ALS does strike children, but the numbers are skewed towards adults. A terrifying combination is that 1) this disease is horrific–it eats you alive then traps you in a coffin of your own body—and 2) we have no idea what causes it 150 years after it surfaced. Anyone can get it. Your chances of getting it are 2-6 times higher if you’ve served in the military. Non-military incidence is 1 in 5 adults, but because patients die so quickly, prevalence is low, plus people die before it gets reported. So there’s not much awareness of it (ALSA is no help). The disease so spectacularly burns out the family that no one has time to speak up for it or fight battles when they’re fighting the disease. The only fighters are really the family after losing a loved one, but even then the devastation left behind is so brutal the family can’t fight. Not to mention, today’s news is built on “the moment,” and not “moments in the past” (ie, after your loved one dies). The disease is harder than nearly all others because every few weeks there is another huge loss (swallowing or talking or breathing or walking) and you have to figure out how to adjust, and do it in a monolithically slow health care system. When the swallowing goes you have a 24/7 battle against saliva—you must suction every 20 minutes, on average, or your loved one dies. The family doesn’t want to talk about it because it sounds like they’re complaining about caring for their loved one. The patient doesn’t want to talk about it because they are overwhelmed and want to hold on to their normal plus not complain. There’re just so many reasons this disease is hidden while a huge threat. 

Anyway, the speed of the COVID vaccine made clear what the ALS community already knew—that our nation could put an end to ALS if it wanted to. And it would want to if it knew the facts about ALS. Since my husband and I are “in the moment,” I try to squeeze out free minutes here and there to help get the word out. Once people know how horrific it is (and that it can hit any loved one at any moment), they might help get these treatments out to the people who need them. The Act for ALS bill will help turn the corner—it has 200+ cosponsors but needs citizen support to get the bill onto the floor. Here’s now people can help: . You have such a kind heart and are so family oriented I thought you might help get the word out.

I hate to end on a negative note too!

But I’ve already crammed a lot into this letter so I’m going to close anyway! 😊 I simply can’t wait for your New Year’s Eve show—counting down the days!

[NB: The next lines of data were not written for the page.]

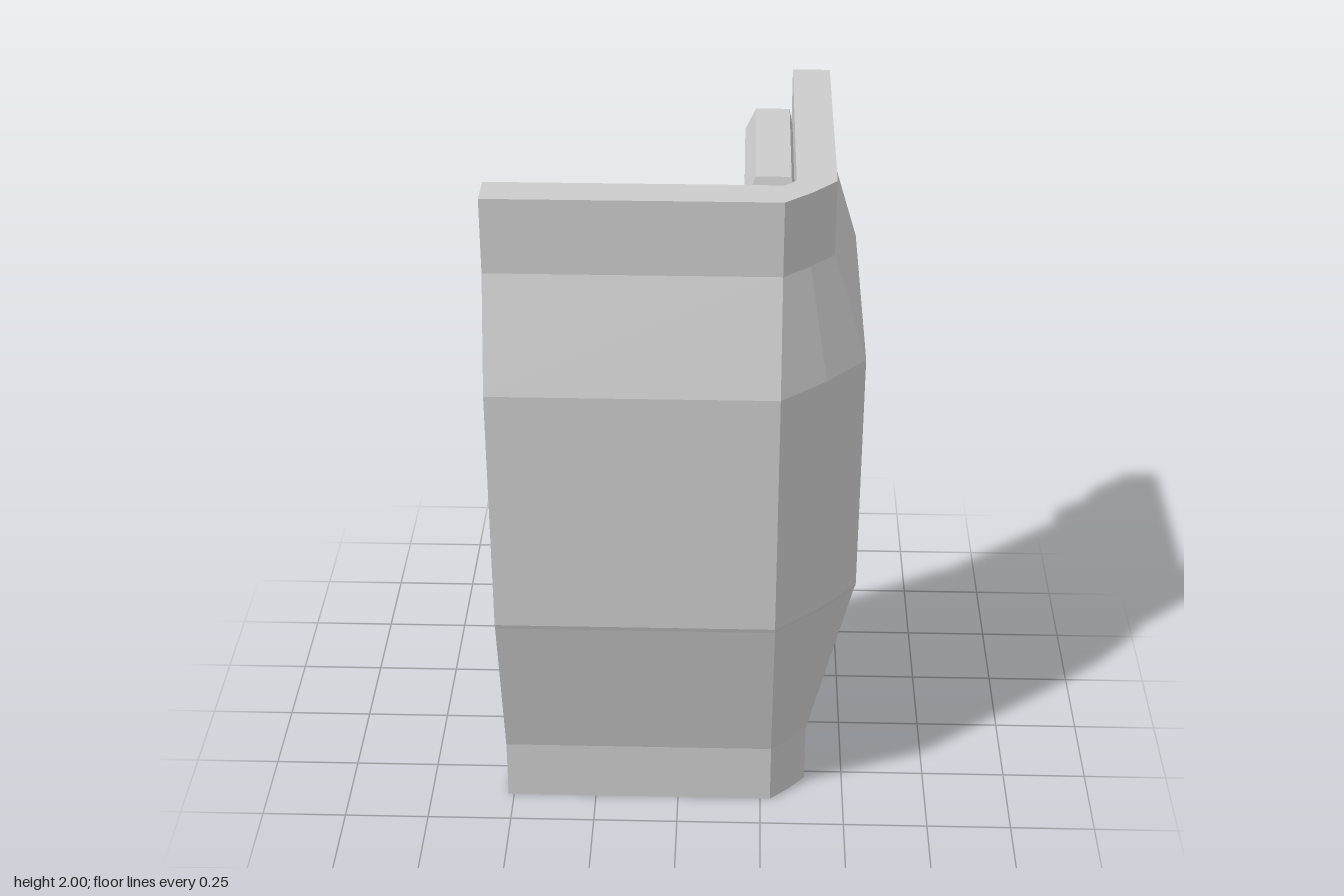
import * as THREE from 'three';

const material = new THREE.MeshStandardMaterial({ color: 0xcccccc, flatShading: true });

// Solid skin over a row of equal rings (each an even count of [x, y, z]), capped at both ends
function loft(name, rings) {
  const pos = [];
  const quad = (a, b, c, d) => pos.push(...a, ...b, ...c, ...a, ...c, ...d);
  const n = rings[0].length;
  for (let i = 0; i < rings.length - 1; i++) {
    for (let j = 0; j < n; j++) {
      const k = (j + 1) % n;
      quad(rings[i][j], rings[i][k], rings[i + 1][k], rings[i + 1][j]);
    }
  }
  const first = rings[0], last = rings[rings.length - 1];
  for (let j = 0; j < n / 2 - 1; j++) {
    quad(first[j], first[n - 1 - j], first[n - 2 - j], first[j + 1]);
    quad(last[j], last[j + 1], last[n - 2 - j], last[n - 1 - j]);
  }

  // Turn the faces outward when the enclosed volume comes out negative
  const a = new THREE.Vector3(), b = new THREE.Vector3(), c = new THREE.Vector3();
  let volume = 0;
  for (let i = 0; i < pos.length; i += 9) {
    volume += a.fromArray(pos, i).dot(b.fromArray(pos, i + 3).cross(c.fromArray(pos, i + 6)));
  }
  if (volume < 0) {
    for (let i = 0; i < pos.length; i += 9) {
      for (let k = 0; k < 3; k++) [pos[i + k], pos[i + 3 + k]] = [pos[i + 3 + k], pos[i + k]];
    }
  }
  const geometry = new THREE.BufferGeometry();
  geometry.setAttribute('position', new THREE.Float32BufferAttribute(pos, 3));
  geometry.computeVertexNormals();
  const mesh = new THREE.Mesh(geometry, material);
  mesh.name = name;
  return mesh;
}

// L-shaped wall: one section swept round a chamfered corner
function cornerWall() {
  const levels = [ // height, outer offset, inner offset
    [0, 0.385, 0.28], [0.19, 0.385, 0.28], [0.705, 0.512, 0.415], [0.72, 0.517, 0.437],
    [1.455, 0.517, 0.437], [1.465, 0.517, 0.415], [1.785, 0.42, 0.312], [2, 0.42, 0.312],
  ];
  const section = [
    ...levels.map(([y, outer]) => [y, outer]),
    ...levels.map(([y, , inner]) => [y, inner]).reverse(),
  ];
  const corner = 0.28, end = -0.517;
  const mid = (d) => corner + (d - corner) * 0.53;
  const stations = [
    (d) => [end, d], (d) => [corner, d], (d) => [mid(d), mid(d)],
    (d) => [d, corner], (d) => [d, end],
  ];
  return loft('cornerWall', stations.map((at) => section.map(([y, d]) => {
    const [x, z] = at(d);
    return [x, y, z];
  })));
}

// Cushion stacked from rectangles: height, front depth, back depth, half width
function pad(name, levels, swap) {
  const centre = -0.12;
  return loft(name, levels.map(([y, front, back, half]) => [
    [centre - half, front], [centre + half, front], [centre + half, back], [centre - half, back],
  ].map(([along, depth]) => (swap ? [depth, y, along] : [along, y, depth]))));
}

// Headrest, neck, backrest and lower plate on one wall
function seat(name, swap, headHalf) {
  const group = new THREE.Group();
  group.name = name;
  group.add(
    pad('headrest', [
      [1.69, 0.225, 0.30, headHalf - 0.015], [1.72, 0.19, 0.312, headHalf],
      [1.78, 0.175, 0.314, headHalf], [1.87, 0.175, 0.314, headHalf],
      [1.94, 0.205, 0.302, headHalf - 0.015],
    ], swap),
    pad('headrestNeck', [[1.56, 0.235, 0.29, 0.018], [1.72, 0.225, 0.28, 0.018]], swap),
    pad('backrest', [
      [1.10, 0.36, 0.42, 0.165], [1.17, 0.335, 0.437, 0.2], [1.45, 0.235, 0.437, 0.22],
      [1.56, 0.235, 0.40, 0.2], [1.64, 0.26, 0.37, 0.18],
    ], swap),
    pad('lowerPlate', [
      [0.03, 0.27, 0.30, 0.205], [0.035, 0.265, 0.30, 0.2],
      [0.155, 0.265, 0.30, 0.2], [0.16, 0.27, 0.30, 0.205],
    ], swap),
  );
  return group;
}

export function createModel() {
  const model = new THREE.Group();
  model.name = 'cornerSeatPanel';
  model.add(cornerWall(), seat('frontWallSeat', false, 0.28), seat('leftWallSeat', true, 0.256));
  return model;
}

Sending lots of love to your wonderful family & Kory (who is family, I know! 😊) today… well and pretty much every night around 10 pm! 
ps I just adore Kory, most recently his tap dancing moment

Please feel free to read all or part of this on the air, just not my phone number or last name.